*About this exercise*.
Output only the lines below from the one containing "for wide, radius, points" to the one containing "along = (centres[min(i", exactly as written, both ends kept.

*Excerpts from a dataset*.
· · ·

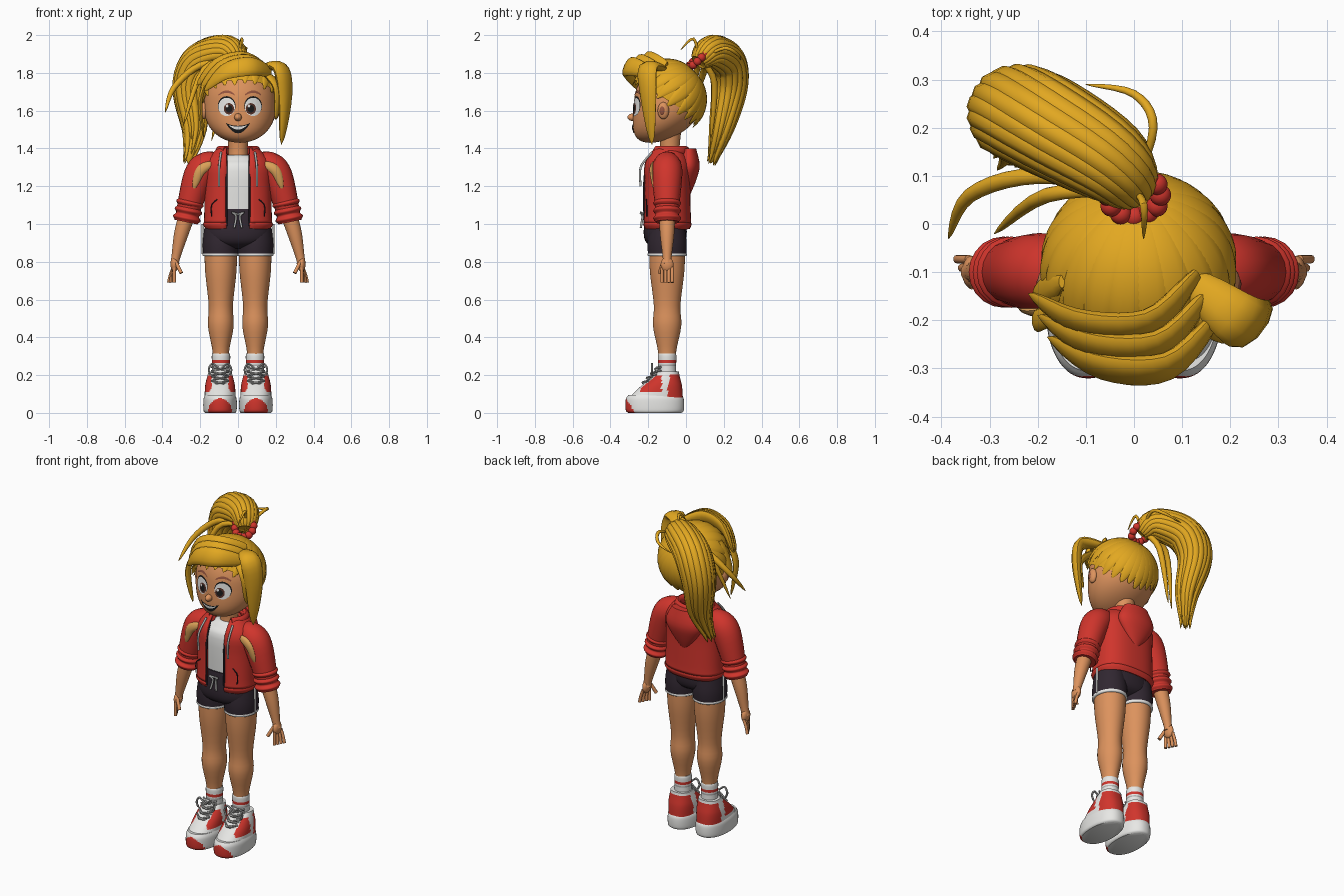
import bpy
import bmesh
import random
from math import sin, cos, asin, pi, sqrt, copysign
from mathutils import Vector, Matrix
from mathutils.bvhtree import BVHTree

random.seed(4)
default_cube = bpy.data.objects.get("Cube")
if default_cube:
    bpy.data.objects.remove(default_cube)


def material(name, *rgb):
    mat = bpy.data.materials.new(name)
    mat.use_nodes = True
    mat.diffuse_color = (*rgb, 1)
    mat.node_tree.nodes["Principled BSDF"].inputs["Base Color"].default_value = (*rgb, 1)
    return mat


HAIR = material("golden hair", .76, .39, .015)
SKIN = material("skin", .72, .29, .11)
TAN = material("tan patch", .7, .36, .1)
RED = material("red", .63, .035, .025)
WHITE = material("white", .8, .8, .78)
DARK = material("charcoal", .03, .02, .03)
GREY = material("grey cord", .45, .45, .44)
BROWN = material("brown iris", .09, .03, .02)
BLACK = material("black", .01, .01, .01)
BROW = material("brow", .3, .09, .05)
ACROSS, DEPTH, UP = Vector((1, 0, 0)), Vector((0, 1, 0)), Vector((0, 0, 1))
BODY_Y = -.1


def finish(name, bm, mat):
    mesh = bpy.data.meshes.new(name)
    bm.to_mesh(mesh)
    bm.free()
    mesh.materials.append(mat)
    for face in mesh.polygons:
        face.use_smooth = True
    mesh.set_sharp_from_angle(angle=.8)
    obj = bpy.data.objects.new(name, mesh)
    bpy.context.collection.objects.link(obj)
    return obj


def paint(obj, mat, rule):
    obj.data.materials.append(mat)
    slot = len(obj.data.materials) - 1
    for face in obj.data.polygons:
        if rule(face.center):
            face.material_index = slot


def smooth(points, steps):
    # Catmull-Rom interpolation of tuples
    out, last = [], len(points) - 1
    for i in range(last):
        around = [points[max(0, min(last, i + k))] for k in (-1, 0, 1, 2)]
        for t in (k / steps for k in range(steps)):
            out.append([b + t / 2 * (c - a + t * (2*a - 5*b + 4*c - d + t * (3*b - 3*c + d - a)))
                        for a, b, c, d in zip(*around)])
    return out + [list(points[-1])]


def bridge(bm, rings, closed=True):
    rows = [[bm.verts.new(co) for co in ring] for ring in rings]
    count = len(rows[0])
    for low, high in zip(rows, rows[1:]):
        for j in range(count if closed else count - 1):
            k = (j + 1) % count
            bm.faces.new((low[j], low[k], high[k], high[j]))
    if closed:
        bm.faces.new(rows[0])
        bm.faces.new(rows[-1])
        bmesh.ops.recalc_face_normals(bm, faces=bm.faces)


def loft(name, rings, mat, x=0, y=BODY_Y, depth=1, square=1, gap=0, sides=40, steps=4):
    # rings are (height, half width); gap leaves the front open
    def power(value):
        return copysign(abs(value) ** square, value)
    out = []
    for z, r in smooth(rings, steps):
        first = asin((gap / r) ** (1 / square))
        turns = [first + 2 * (pi - first) * j / sides for j in range(sides + bool(gap))]
        out.append([(x + r * power(sin(a)), y - r * depth * power(cos(a)), z) for a in turns])
    bm = bmesh.new()
    bridge(bm, out, not gap)
    return finish(name, bm, mat)


def taper(t):
    # a hair lock: narrow root, full middle, pointed tip
    return abs(sin(pi * (.1 + .9 * t))) ** .7


def tubes(name, paths, mat, flat=1, sides=10, steps=5, pointed=False):
    # each path is (direction of its width, radius, points); a fourth value scales the radius
    bm = bmesh.new()
    for wide, radius, points in paths:
        points = smooth(points, steps)
        centres = [Vector(p[:3]) for p in points]
        last, rings = len(points) - 1, []
        for i, p in enumerate(points):
            along = (centres[min(i + 1, last)] - centres[max(i - 1, 0)]).normalized()
            a = (wide - along * along.dot(wide)).normalized()
            b = along.cross(a) * flat
            scale = taper(i / last) if pointed else p[3] if len(p) > 3 else 1
            r = max(radius * scale, .001)
            rings.append([centres[i] + (a * cos(w) + b * sin(w)) * r
                          for w in (2 * pi * j / sides for j in range(sides))])
        bridge(bm, rings)
    return finish(name, bm, mat)


def ball_mesh(bm, place, size):
    matrix = Matrix.Translation(place) @ Matrix.Diagonal((*size, 1))
    return bmesh.ops.create_uvsphere(bm, u_segments=40, v_segments=24, radius=1, matrix=matrix)["verts"]


def balls(name, places, size, mat):
    bm = bmesh.new()
    for place in places:
        ball_mesh(bm, place, size)
    return finish(name, bm, mat)


# Head: a ball whose lower half widens slightly and slides forward to the chin
bm = bmesh.new()
for vert in ball_mesh(bm, (0, 0, 0), (1, 1, 1)):
    x, y, z = vert.co
    drop = max(0, -z)
    jaw = 1 + .1 * drop
    vert.co = (.01 + .19 * x * jaw, BODY_Y + .175 * y * jaw - .09 * drop ** 2, 1.64 + .21 * z)
head = finish("head", bm, SKIN)
loft("neck", [(1.3, .07), (1.37, .05), (1.5, .06)], SKIN, y=-.085)
balls("ears", [(-.18, -.12, 1.6), (.2, -.12, 1.6)], (.02, .03, .045), SKIN)
balls("ear_hollows", [(-.193, -.125, 1.6), (.213, -.125, 1.6)], (.01, .015, .025), BROW)
balls("nose", [(0, -.28, 1.565)], (.02, .03, .02), SKIN)

# Face details as thin plates laid on the head
surface = BVHTree.FromPolygons([v.co for v in head.data.vertices],
                               [tuple(f.vertices) for f in head.data.polygons])


def plate(name, centre, half, top, bottom, mat, layer=2, columns=20, rows=6):
    bm, grid = bmesh.new(), []
    for t in (cos(pi * i / columns) for i in range(columns + 1)):
        x, low, high = centre + half * t, bottom(t), top(t)
        column = []
        for z in (low + (high - low) * k / rows for k in range(rows + 1)):
            hit = surface.ray_cast(Vector((x, -1, z)), DEPTH)[0]
            column.append((x, hit.y - .002 * layer, z))
        grid.append(column)
    bridge(bm, grid, False)
    bmesh.ops.remove_doubles(bm, verts=bm.verts, dist=.00001)
    finish(name, bm, mat)


def oval(name, x, z, size, mat, layer):
    def half(t):
        return 1.1 * size * sqrt(max(0, 1 - t * t))
    plate(name, x, size, lambda t: z + half(t), lambda t: z - half(t), mat, layer)


for side, s in (("right", -1), ("left", 1)):
    eye = .01 + s * .07
    gaze = eye - s * .012
    oval(side + "_lash", eye, 1.625, .047, BLACK, 1)
    oval(side + "_eye_white", eye, 1.62, .044, WHITE, 2)
    oval(side + "_iris", gaze, 1.61, .027, BROWN, 3)
    oval(side + "_pupil", gaze, 1.61, .018, BLACK, 4)
    oval(side + "_glint", gaze - .01, 1.625, .007, WHITE, 4.7)
    plate(side + "_eyebrow", eye, .042, lambda t: 1.707 - .02 * t * t, lambda t: 1.694 - .014 * t * t, BROW)
plate("mouth", 0, .065, lambda t: 1.52 + .015 * t * t, lambda t: 1.48 + .055 * t * t, BLACK)
plate("teeth", 0, .05, lambda t: 1.515 + .01 * t * t, lambda t: 1.5 + .025 * t * t, WHITE, 3)

# Hair cap cut along a sloping hairline
crown, crown_size = Vector((.01, BODY_Y, 1.66)), Vector((.2, .2, .205))
bm = bmesh.new()
ball_mesh(bm, crown, crown_size)
bmesh.ops.bisect_plane(bm, geom=bm.verts[:] + bm.edges[:] + bm.faces[:], plane_co=(0, .08, 1.545),
                       plane_no=(0, .62, 1), clear_inner=True)
finish("hair_cap", bm, HAIR)

# Flat locks combed over the cap from the tie to pointed tips
root = Vector((0, .77, .64)).normalized()
combed, lock_count = [], 22
for i in range(lock_count):
    a = 2 * pi * (i + .5) / lock_count
    low = .56 * cos(a) - random.uniform(.12, .24)
    out = sqrt(1 - low * low)
    tip = Vector((sin(a) * out, -cos(a) * out, low))
    path = [crown + Matrix.Diagonal(crown_size) @ root.slerp(tip, k / 5) for k in range(6)]
    combed.append((root.cross(tip), .042, path))
tubes("combed_locks", combed, HAIR, flat=.27, pointed=True)

# Fringe swept to one side, and locks framing the face
sweep = [(.15, -.15, 1.82), (.05, -.25, 1.85), (-.09, -.25, 1.82), (-.2, -.19, 1.72)]
tubes("fringe", [(Vector((0, .4, .9)), .055, [(x - .02 * i, y + .045 * i, z + .015 * i) for x, y, z in sweep])
                 for i in (-1, 0, 1)], HAIR, flat=.45, sides=12, pointed=True)
diagonal = Vector((.6, .8, 0))
tubes("side_locks", [
    (diagonal, .06, [(.12, -.12, 1.82), (.22, -.2, 1.83), (.25, -.2, 1.68), (.23, -.18, 1.42)]),
    (diagonal, .035, [(.13, -.2, 1.81), (.21, -.22, 1.72), (.2, -.2, 1.55)]),
    (DEPTH, .025, [(-.15, -.18, 1.8), (-.2, -.2, 1.65), (-.18, -.18, 1.45)]),
    (DEPTH, .03, [(-.15, -.12, 1.8), (-.21, -.15, 1.6)])], HAIR, flat=.5, pointed=True)

# Ponytail: a bundle of strands around one spine
spine = smooth([(0, .07, 1.86), (-.05, .13, 1.91), (-.19, .21, 1.86), (-.25, .23, 1.72),
                (-.23, .185, 1.5), (-.265, .13, 1.32)], 3)
spine = [Vector(p) for p in spine]
end = len(spine) - 1
broad = Vector((.65, .75, 0))
strands, strand_count = [], 19
for k in range(strand_count):
    a, path = 2 * pi * k / strand_count, []
    for i in range(len(spine) - random.choice((0, 0, 1, 2))):
        along = spine[min(i + 1, end)] - spine[max(i - 1, 0)]
        u = along.cross(broad).normalized()
        v = u.cross(along).normalized()
        path.append(spine[i] + (u * cos(a) + v * sin(a)) * .077 * max(taper(i / end), .36))
    strands.append((broad, .03, path))
tubes("ponytail_strands", strands, HAIR, sides=8, steps=2, pointed=True)
tubes("ponytail_core", [(broad, .08, spine)], HAIR, sides=16, steps=2, pointed=True)
knot = (0, .07, 1.87)
tubes("loose_wisps", [
    (UP, .01, [knot, (.04, .2, 1.93), (0, .27, 1.9), (-.1, .29, 1.87)]),
    (ACROSS, .008, [knot, (.02, .04, 1.98), (.02, -.03, 1.92)]),
    (UP, .018, [knot, (-.2, .1, 1.84), (-.34, .06, 1.72), (-.385, -.03, 1.59)]),
    (UP, .016, [knot, (-.18, .06, 1.82), (-.29, -.02, 1.52)]),
    (ACROSS, .018, [knot, (-.06, .15, 1.75), (-.14, .13, 1.44)])], HAIR, pointed=True)

# Beaded hair tie
u, v = Vector((.055, 0, -.01)), Vector((0, .045, .04))
balls("hair_tie", [Vector((0, .06, 1.87)) + u * cos(w) + v * sin(w)
                   for w in (pi * i / 6 for i in range(12))], (.022, .022, .022), RED)

# Shirt, jacket, collar and hood
loft("shirt", [(1.04, .14), (1.28, .145), (1.34, .1), (1.365, .06)], WHITE, depth=.72, square=.85)
jacket = loft("jacket", [(.975, .165), (1, .18), (1.02, .174), (1.2, .17), (1.32, .168), (1.4, .1)], RED,
              depth=.69, square=.8, gap=.06)
cloth = jacket.modifiers.new("cloth thickness", 'SOLIDIFY')
cloth.thickness, cloth.offset = .012, 0
arc = [.7 + (2 * pi - 1.4) * i / 8 for i in range(9)]
tubes("collar", [(UP, .028, [(.1 * sin(w), -.09 - .09 * cos(w), 1.385) for w in arc])], RED, flat=.7)
loft("hood", [(1.15, .01), (1.23, .08), (1.31, .12), (1.4, .08)], RED, y=.015, depth=.48)

for side, s in (("right", -1), ("left", 1)):
    def limb(part, joints, mat):
        path = [(s * x, BODY_Y, z, r) for x, z, r in joints]
        return tubes(side + part, [(DEPTH, 1, path)], mat, sides=20)

    def trace(part, radius, points, mat, flat=1, pointed=False):
        path = [(s * x, y, z) for x, y, z in points]
        return tubes(side + part, [(ACROSS, radius, path)], mat, flat, pointed=pointed)

    # Jacket trimmings
    trace("_zip_edge", .005, [(.06, -.22, .99), (.06, -.22, 1.25), (.06, -.18, 1.37)], DARK)
    trace("_hood_cord", .006, [(.09, -.18, 1.38), (.1, -.24, 1.3), (.1, -.24, 1.2)], GREY)
    trace("_pocket_seam", .003, [(.11, -.21, 1.13), (.14, -.208, 1.1), (.14, -.208, 1.04)], DARK)
    trace("_sleeve_patch", .026, [(.14, -.175, 1.32), (.2, -.18, 1.28), (.235, -.17, 1.18)], TAN, .5, True)

    # Sleeve with a rolled cuff, forearm and hand
    limb("_sleeve", [(.1, 1.33, .05), (.16, 1.31, .075), (.21, 1.25, .08), (.27, 1.05, .06)], RED)
    limb("_cuff", [(.25 + .025 * t, 1.13 - .12 * t, .068 - .006 * cos(6 * pi * t))
                   for t in (k / 24 for k in range(25))], RED)
    limb("_forearm", [(.26, 1.08, .045), (.3, .95, .038), (.33, .82, .023), (.335, .79, .025)], SKIN)
    balls(side + "_palm", [(s * .337, BODY_Y, .785)], (.02, .034, .04), SKIN)
    fingers = []
    for i in range(4):
        y = BODY_Y - .027 + .018 * i
        fingers.append((DEPTH, .009, [(s * (.337 + spread * i), y, z)
                                      for spread, z in ((.002, .77), (.007, .73), (.01, .69))]))
    fingers.append((DEPTH, .01, [(s * .33, -.12, .8), (s * .3, -.14, .74)]))
    tubes(side + "_fingers", fingers, SKIN)

    # Shorts leg with trim and side stripe
    hip = s * .093
    loft(side + "_shorts_leg", [(.835, .092), (.9, .094), (.98, .085)], DARK, hip, depth=1.1)
    loft(side + "_shorts_trim", [(.83, .091), (.835, .095), (.845, .094)], WHITE, hip, depth=1.1)
    trace("_shorts_stripe", .006, [(.186, BODY_Y, z) for z in (.84, .92, 1)], WHITE)

    # Leg, striped sock
    loft(side + "_leg", [(.2, .04), (.32, .043), (.46, .068), (.57, .064), (.75, .083), (.88, .086)],
         SKIN, s * .091, depth=1.1)
    sock = loft(side + "_sock", [(.18, .05), (.24, .048), (.3, .049), (.315, .046)], WHITE, s * .09, steps=8)
    paint(sock, RED, lambda p: abs(p.z - .275) < .008)
    paint(sock, GREY, lambda p: abs(p.z - .25) < .006)

    # Shoe: thick sole with a domed toe patch, and an upper that slopes back to the ankle
    foot = s * .095
    sole = loft(side + "_sole", [(0, .08), (.015, .088), (.07, .088), (.095, .08)], WHITE, foot,
                y=-.165, depth=1.75, square=.9, sides=64, steps=8)
    paint(sole, RED, lambda p: p.y < -.27 and p.z > 0 and ((p.x - foot) / .064) ** 2 + (p.z / .078) ** 2 < 1)
    upper = loft(side + "_shoe_upper", [(.08, .082), (.15, .078), (.22, .06)], WHITE, foot,
                 y=-.16, depth=1.75, square=.85, sides=72, steps=10)
    for vert in upper.data.vertices:
        vert.co.y = -.02 + (vert.co.y + .02) * (1 - 3.5 * (vert.co.z - .08))
    paint(upper, RED, lambda p: p.z < .205 and p.y > BODY_Y + .15 * (p.z - .1))
    paint(upper, RED, lambda p: abs(p.y + .185) < .055 and abs(p.x - foot) > .045 and .11 < p.z < .2)
    tubes(side + "_tongue", [(ACROSS, .032, [(foot, -.17, .17), (foot, -.145, .245)])], WHITE, flat=.35)
    laces = []
    for i in range(4):
        y, z = -.2 + .022 * i, .15 + .024 * i
        for d in (-1, 1):
            edge = d * .045
            laces.append((DEPTH, .006, [(foot - edge, y, z), (foot, y - .03, z + .01), (foot + edge, y, z + .02)]))
    for d in (-1, 1):
        laces.append((DEPTH, .006, [(foot + d * x, -.18, z) for x, z in ((0, .23), (.04, .26), (.06, .23), (.05, .2))]))
    tubes(side + "_laces", laces, GREY, sides=6)

    # Waist cord with a loop and a loose end
    trace("_waist_cord", .006, [(0, -.22, 1.05), (.03, -.24, 1.06), (.01, -.23, 1.04), (.02, -.24, .98)], GREY)

loft("shorts", [(.87, .07), (.9, .15), (.96, .173), (1.08, .15)], DARK, y=-.11, depth=.66, square=.9)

· · ·

*Reply*.
    for wide, radius, points in paths:
        points = smooth(points, steps)
        centres = [Vector(p[:3]) for p in points]
        last, rings = len(points) - 1, []
        for i, p in enumerate(points):
            along = (centres[min(i + 1, last)] - centres[max(i - 1, 0)]).normalized()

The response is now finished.